What should have happened in a professional sporting environment is when Azhar Ali, Younis, Misbah and Shafiq were their numbers three-six, there should have been a meeting held. Somewhere around 2012 people from his first-class team, himself and the PCB should have met. The PCB should have said, "We know you can bat middle order, if a permanent spot comes available there at five, you'll be on our list as a potential replacement. But we'll want to continue to use the number six spot to develop players. What we really want to know is if you could also be a back up to bat at number three or four as well. Could we get you to try one first class season at three, and then take you on some A tours as well batting there."

Then it would be up to Alam himself. He may not have wanted to do that. But you only have so much talent available to you as a team. It is up to you to get the most out of it. You can't draft in overseas players, or hope a young gun will burst out. It is your job as a cricket board to ensure that you get the most out of what you have.

As a cricketer, it's your job to read the room. Slotting into that middle order would never be easy. Showing he was versatile and willing to work on his game is probably something he should have done with no instruction. He would also know that cricketers don't respect runs at number five in first class cricket. And he was smashing the ball everywhere at number four from 2013-2015, whatever reason he moved back down, it was a mistake. For him, his country, and his first class team.

And we all need to remember, runs is runs, ugly and pretty, they all look the same in the scorebook. In his first class career Fawad Alam averages 56.8, it sounds wonderful, but unless he has a Misbahesque twilight, it'll be a waste.

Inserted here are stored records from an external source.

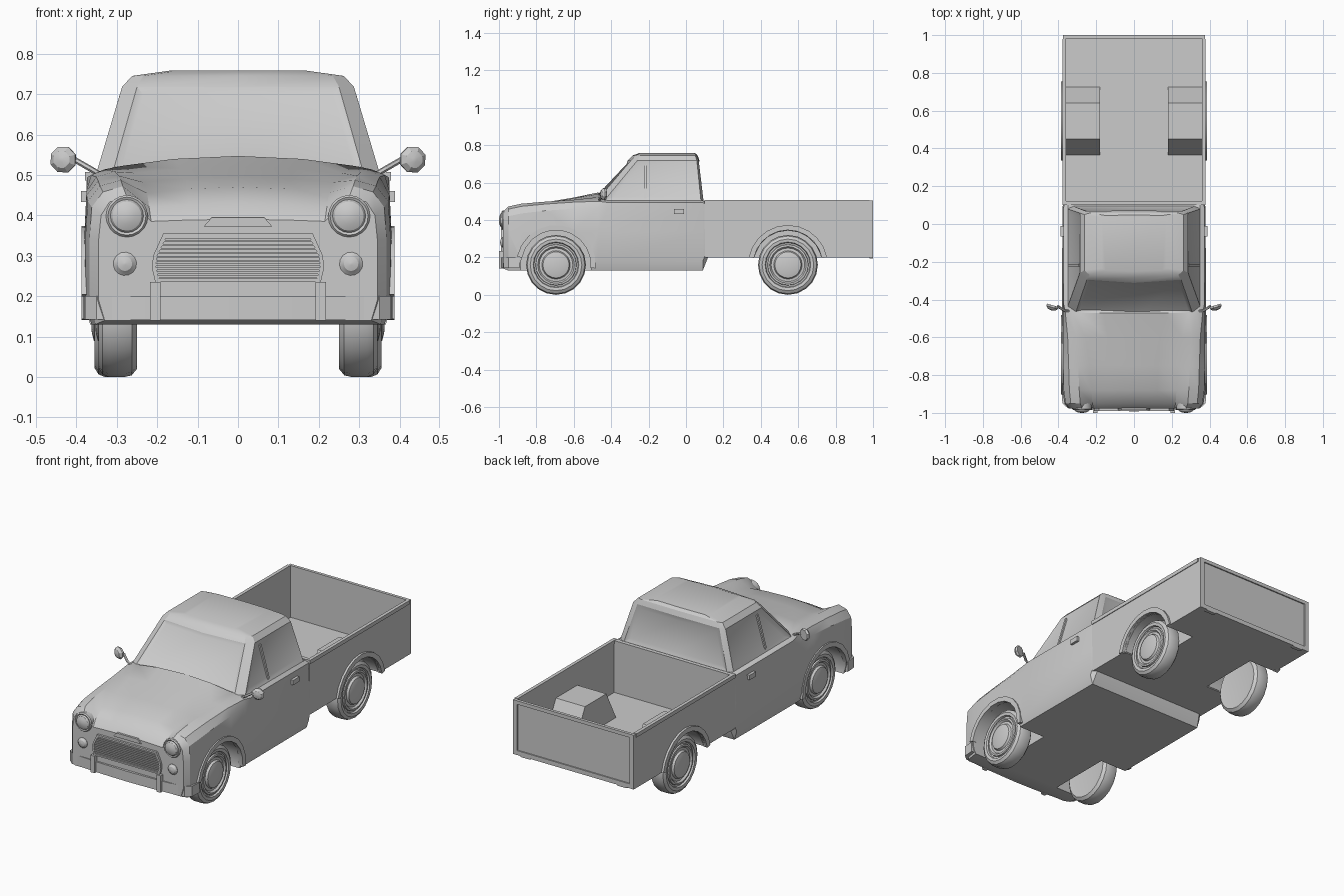
import bpy, bmesh, math
from mathutils import Vector

if "Cube" in bpy.data.objects:
    bpy.data.objects.remove(bpy.data.objects["Cube"])


def finish(name, bm, angle=30):
    bmesh.ops.recalc_face_normals(bm, faces=bm.faces)
    me = bpy.data.meshes.new(name)
    bm.to_mesh(me)
    bm.free()
    ob = bpy.data.objects.new(name, me)
    bpy.context.collection.objects.link(ob)
    smooth(ob, angle)
    return ob


def activate(ob):
    bpy.ops.object.select_all(action='DESELECT')
    ob.select_set(True)
    bpy.context.view_layer.objects.active = ob


def smooth(ob, angle=30):
    activate(ob)
    bpy.ops.object.shade_smooth_by_angle(angle=math.radians(angle))


def loft(rings, cap=True):
    bm = bmesh.new()
    vs = [[bm.verts.new(p) for p in r] for r in rings]
    n = len(rings[0])
    rows = []
    for a, b in zip(vs, vs[1:]):
        rows.append([bm.faces.new((a[j], a[(j + 1) % n], b[(j + 1) % n], b[j])) for j in range(n)])
    if cap:
        bm.faces.new(vs[0])
        bm.faces.new(vs[-1])
    return bm, rows


def prism(name, pts, axis, a, b):
    put = {'X': lambda u, v, t: (t, u, v), 'Y': lambda u, v, t: (u, t, v), 'Z': lambda u, v, t: (u, v, t)}[axis]
    bm, _ = loft([[put(u, v, t) for u, v in pts] for t in (a, b)])
    return finish(name, bm)


def box(name, x0, x1, y0, y1, z0, z1):
    return prism(name, [(x0, y0), (x1, y0), (x1, y1), (x0, y1)], 'Z', z0, z1)


def lathe(name, prof, loc, d, segs, angle=30):
    # prof holds (radius, distance along direction d)
    d = Vector(d).normalized()
    u = d.orthogonal().normalized()
    v = d.cross(u)
    rings = []
    for r, t in prof:
        angs = [2 * math.pi * (i + .5) / segs for i in range(segs)]
        rings.append([Vector(loc) + d * t + (u * math.cos(a) + v * math.sin(a)) * r for a in angs])
    return finish(name, loft(rings)[0], angle)


def cut(ob, cutter):
    cutter.hide_render = True
    m = ob.modifiers.new("cut", 'BOOLEAN')
    m.operation, m.solver, m.object = 'DIFFERENCE', 'EXACT', cutter
    activate(ob)
    bpy.ops.object.modifier_apply(modifier=m.name)


def well_cutter(s, y, r):
    return lathe("wheel_well_cutter", [(r, 0), (r, .3)], (s * .2, y, .16), (s, 0, 0), 20)


FRONT, REAR = -.695, .545

# Lower cab, hood and fenders: cross-sections along the length
stations = [  # y, half width, shoulder z, crown x, crown z, valley x, valley z, hood z, bottom z
    (-.978, .345, .40, .275, .445, .215, .385, .39, .14),
    (-.95, .368, .42, .285, .472, .22, .42, .43, .13),
    (-.88, .378, .435, .29, .487, .225, .455, .47, .13),
    (-.75, .381, .45, .295, .498, .235, .482, .495, .13),
    (-.60, .381, .46, .305, .508, .255, .505, .52, .13),
    (-.47, .381, .462, .33, .514, .29, .522, .547, .13),
    (-.42, .381, .462, .35, .505, .29, .50, .51, .13),
    (.09, .379, .462, .35, .503, .29, .49, .49, .13),
    (.118, .37, .45, .345, .495, .29, .485, .485, .2)]
rings = []
for y, w, zs, xf, zf, xv, zv, zh, zb in stations:
    half = [(0, zb), (w - .015, zb), (w, zb + .05), (w, .34), (w - .006, zs),
            ((w + xf) / 2 + .008, zs * .35 + zf * .65 + .004), (xf, zf), (xv, zv),
            (xv * .55, zv + .7 * (zh - zv)), (0, zh)]
    full = half + [(-x, z) for x, z in half[-2:0:-1]]
    rings.append([(x, y, z) for x, z in full])
body = finish("cab_body", loft(rings)[0])
for s in (1, -1):
    cut(body, well_cutter(s, FRONT, .19))
smooth(body, 28)

# Cab upper with recessed windscreen, side and rear glass
levels = [  # z, then front centre, front corner, side front, side rear, rear corner, rear centre
    (.50, (0, -.515), (.312, -.48), (.352, -.44), (.352, .08), (.32, .094), (0, .094)),
    (.718, (0, -.312), (.25, -.295), (.287, -.26), (.287, .058), (.255, .068), (0, .072)),
    (.745, (0, -.285), (.235, -.27), (.262, -.245), (.262, .05), (.235, .058), (0, .062)),
    (.758, (0, -.25), (.15, -.245), (.17, -.235), (.17, .035), (.15, .045), (0, .048))]
rings = [[(x, y, l[0]) for x, y in l[1:]] + [(-x, y, l[0]) for x, y in l[-2:1:-1]] for l in levels]
bm, rows = loft(rings)
bmesh.ops.recalc_face_normals(bm, faces=bm.faces)
for group, t in (((0, 9), .018), ((2,), .028), ((4, 5), .025), ((7,), .028)):
    bmesh.ops.inset_region(bm, faces=[rows[0][j] for j in group], thickness=t, depth=-.008, use_even_offset=True)
finish("cab_upper", bm, 25)

# Load bed: open box with a framed tailgate
bed = box("load_bed", -.375, .375, .1, 1, .2, .505)
cut(bed, box("bed_cavity_cutter", -.361, .361, .122, .983, .214, .6))
cut(bed, box("tailgate_panel_cutter", -.35, .35, .993, 1.1, .225, .485))
for s in (1, -1):
    cut(bed, well_cutter(s, REAR, .185))
smooth(bed)

# Parts that exist on both sides
for s in (1, -1):
    side = "right" if s > 0 else "left"
    # wheel housing inside the bed
    house = prism("wheel_housing_" + side, [(.36, .205), (.45, .38), (.64, .38), (.73, .205)], 'X', s * .18, s * .365)
    cut(house, well_cutter(s, REAR, .183))
    smooth(house)
    box("bed_rail_" + side, s * .36, s * .379, .1, .98, .486, .507)

    for pos, y, dx in (("front", FRONT, 0), ("rear", REAR, .01)):
        # wheel arch lip
        a0, a1 = (-5, 168) if pos == "front" else (11, 169)
        angs = [math.radians(a0 + (a1 - a0) * i / 10) for i in range(11)]
        arc = [(y + r * math.cos(a), .16 + r * math.sin(a)) for r, seq in ((.213, angs), (.186, angs[::-1])) for a in seq]
        prism(f"{pos}_arch_lip_{side}", arc, 'X', s * .362, s * .387)
        # tyre, rim and hubcap
        lathe(f"{pos}_tyre_{side}", [(.1, 0), (.14, -.005), (.156, .008), (.16, .025), (.16, .065), (.154, .08),
              (.138, .09), (.122, .088), (.118, .078), (.05, .075)], (s * (.255 + dx), y, .16), (s, 0, 0), 20)
        lathe(f"{pos}_hubcap_{side}", [(.112, .07), (.108, .086), (.098, .088), (.09, .078), (.076, .08),
              (.07, .092), (.05, .097), (.01, .099)], (s * (.255 + dx), y, .16), (s, 0, 0), 20)

    # headlight and small lamp
    lathe("headlight_" + side, [(.052, 0), (.052, .05), (.047, .056), (.041, .053), (.036, .061), (.02, .068), (.004, .07)],
          (s * .275, -.93, .398), (0, -1, 0), 20)
    lathe("front_lamp_" + side, [(.029, 0), (.029, .02), (.024, .024), (.018, .03), (.003, .034)],
          (s * .28, -.96, .28), (0, -1, 0), 14)
    # bumper overrider
    box("overrider_" + side, s * .192, s * .218, -1, -.965, .14, .235)
    # wing mirror and stalk
    a, b = Vector((s * .34, -.46, .50)), Vector((s * .365, -.46, .515))
    c = Vector((s * .405, -.435, .538))
    lathe("mirror_stalk_lower_" + side, [(.007, 0), (.007, (b - a).length + .003)], a, b - a, 6)
    lathe("mirror_stalk_upper_" + side, [(.007, 0), (.007, (c - b).length)], b, c - b, 6)
    lathe("mirror_" + side, [(.03, 0), (.034, .006), (.034, .012), (.022, .024), (.006, .028)],
          (s * .43, -.43, .538), (s * .3, -1, 0), 8)
    # door handle and quarter-light divider
    box("door_handle_" + side, s * .37, s * .389, -.065, -.01, .433, .46)
    prism("window_divider_" + side, [(s * .347, .515), (s * .294, .695), (s * .28, .695), (s * .333, .515)], 'Y', -.225, -.212)
    # shut line moulding between hood and fender
    prism("tailgate_hinge_" + side, [(s * .27, .195), (s * .33, .195), (s * .33, .212), (s * .27, .212)], 'Y', .98, 1)

# Grille surround, backing and bars
outline = [(-.205, .235), (.205, .235), (.213, .27), (.21, .30), (.185, .355), (-.185, .355), (-.21, .30), (-.213, .27)]
inner = [(x * .955, .295 + (z - .295) * .86) for x, z in outline]
bm, _ = loft([[(x, y, z) for x, z in o] for o, y in ((outline, -.97), (outline, -.99), (inner, -.99), (inner, -.979))], False)
finish("grille_surround", bm)
for i in range(11):
    z = .248 + .0098 * i
    w = .203 if z < .30 else .203 - (z - .30) * .48
    box("grille_bar", -w, w, -.987, -.97, z - .0028, z + .0028)

# Hood front trim
prism("hood_trim", [(-.085, .372), (.085, .372), (.065, .395), (-.065, .395)], 'Y', -.986, -.95)

# Wrap-round front bumper
outer = [(.383, -.89), (.379, -.95), (.35, -.975), (.2, -.987), (0, -.992)]
path = outer + [(-x, y) for x, y in outer[-2::-1]]
inside = [(x * .95, y + (.02 if y < -.9 else 0)) for x, y in path]
prism("front_bumper", path + inside[::-1], 'Z', .142, .2)

# Remove the cutters
for ob in [o for o in bpy.data.objects if "cutter" in o.name]:
    bpy.data.objects.remove(ob)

That seems pretty unlikely. But Fawad Alam is a man of numbers. Today that was 0, the number of days since he last played a Test. And his score.